The Kurdish president made his speech — which he concluded by shouting "Long live Turk-Kurd brotherhood, long live freedom, long live peace" in Turkish – under the flags of both Turkey and Kurdistan. Erdogan, for the first time ever, publicly said the word 'Kurdistan'.
It seemed that another page had been turned on broader Turkish-Kurdish relations and a lasting peace was finally attainable..
Ultimately, the ceasefire between Turkey and the PKK broke down in July 2015. Then, for the first time, the PKK fought the Turkish military in an urban warfare campaign in the southeast that reduced several Kurdish towns, and parts of Diyarbakir to complete rubble.
Still, relations between Ankara and Erbil remained cordial. The Kurdish flag was invariably displayed, even flown over Ataturk Airport in Istanbul, when Kurdish officials visited Turkey.
"Perhaps the KRG remains the only entity in our immediate region that Ankara feels at ease with," observed Turkish journalist Cans Camlibel back in March 2017.
While Erdogan reacted harshly and even personally attacked Barzani over the Kurdish referendum in September 2017 he never closed Turkey's border crossings to the region, as Iran did, or the pipeline that exports Kurdish oil from Kirkuk through the Turkish port of Ceyhan – although he did briefly suggest he would do so. Today, just under 18 months since the referendum, economic ties between the two are still very significant.
KRG Prime Minister Nechirvan Barzani has visited Ankara since the referendum and ties remain cordial.
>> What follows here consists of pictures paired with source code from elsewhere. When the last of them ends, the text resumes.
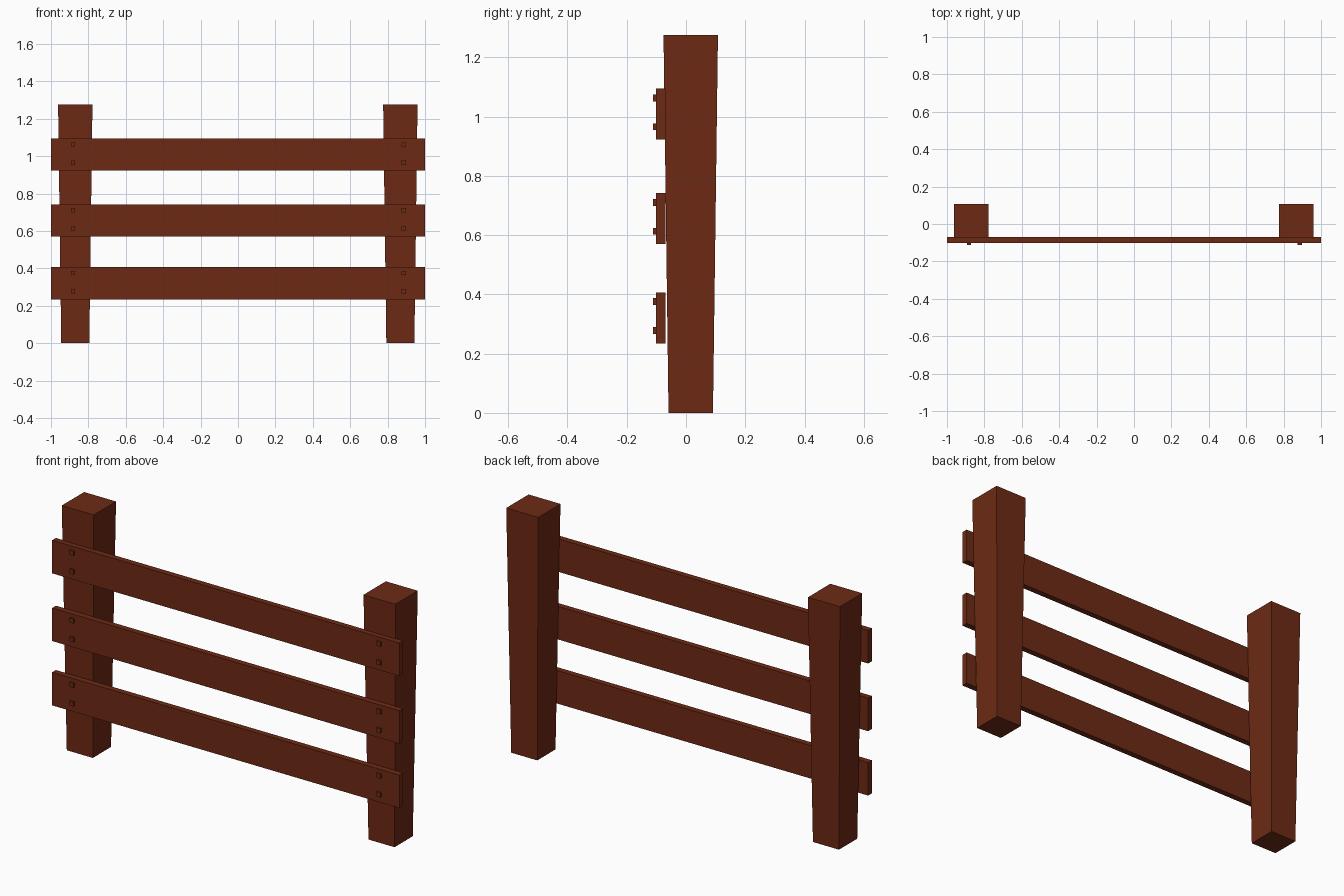
import bpy, bmesh

if "Cube" in bpy.data.objects:
    bpy.data.objects.remove(bpy.data.objects["Cube"])

wood = bpy.data.materials.new("wood")
wood.diffuse_color = (0.155, 0.023, 0.007, 1)
wood.use_nodes = True
wood.node_tree.nodes["Principled BSDF"].inputs["Base Color"].default_value = wood.diffuse_color


def box(name, lo, hi, flare=1.0):
    """Box between two corners; flare scales the top face about its centre."""
    bm = bmesh.new()
    bmesh.ops.create_cube(bm, size=1)
    for v in bm.verts:
        k = flare if v.co.z > 0 else 1.0
        v.co.x *= k
        v.co.y *= k
        for i in range(3):
            v.co[i] = (lo[i] + hi[i]) / 2 + v.co[i] * (hi[i] - lo[i])
    mesh = bpy.data.meshes.new(name)
    bm.to_mesh(mesh)
    bm.free()
    mesh.materials.append(wood)
    obj = bpy.data.objects.new(name, mesh)
    bpy.context.collection.objects.link(obj)
    return obj


# Posts, widening towards the top
for side, x in (("left", -0.87), ("right", 0.868)):
    box(f"{side}_post", (x - 0.075, -0.059, 0), (x + 0.075, 0.091, 1.276), 1.225)

# Rails, each with two square nail heads per end
for level, z in (("lower", 0.321), ("middle", 0.656), ("upper", 1.0085)):
    box(f"{level}_rail", (-1, -0.101, z - 0.086), (1, -0.07, z + 0.086))
    for side, x in (("left", -0.882), ("right", 0.886)):
        for row, dz in (("top", 0.0545), ("bottom", -0.043)):
            box(f"{level}_{side}_{row}_nail",
                (x - 0.0115, -0.111, z + dz - 0.0115),
                (x + 0.0115, -0.100, z + dz + 0.0115))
If Turkey and the PKK ever try and establish a new ceasefire or peace accord Erbil will more likely than not prove to be an important intermediator since it desires an end to that four-decade-old conflict.
The storming of a Turkish base in Shiladze inside the Kurdistan Region by local Kurds, angry over the killing of six civilians by Turkish airstrikes the previous week, this January shows just how fed up civilians in the Kurdistan Region are of being caught up in the lengthy conflict between the PKK and Turkey.
Neither the PKK nor its affiliates have ever been leading powers in the Kurdistan Region. Turkey perceives the leading Kurdish authorities in the Democratic Union Party (PYD), as directly linked to the PKK. It used to oppose any form of Kurdish autonomy in the Kurdistan Region, arguing that it would constitute a threat, but gradually came to see the benefits of forging cordial ties with its autonomous neighbour.
Consequently, when Erdogan and members of his government or the Turkish press speak of opposing the establishment of "another northern Iraq" in northern Syria they seem to suggest that the Kurdistan Region has been nothing but a negative development for Turkey.
History shows this has not been the case and if there is a chance that northern Syria could become something even remotely resembling "another northern Iraq" then Turkey should welcome it.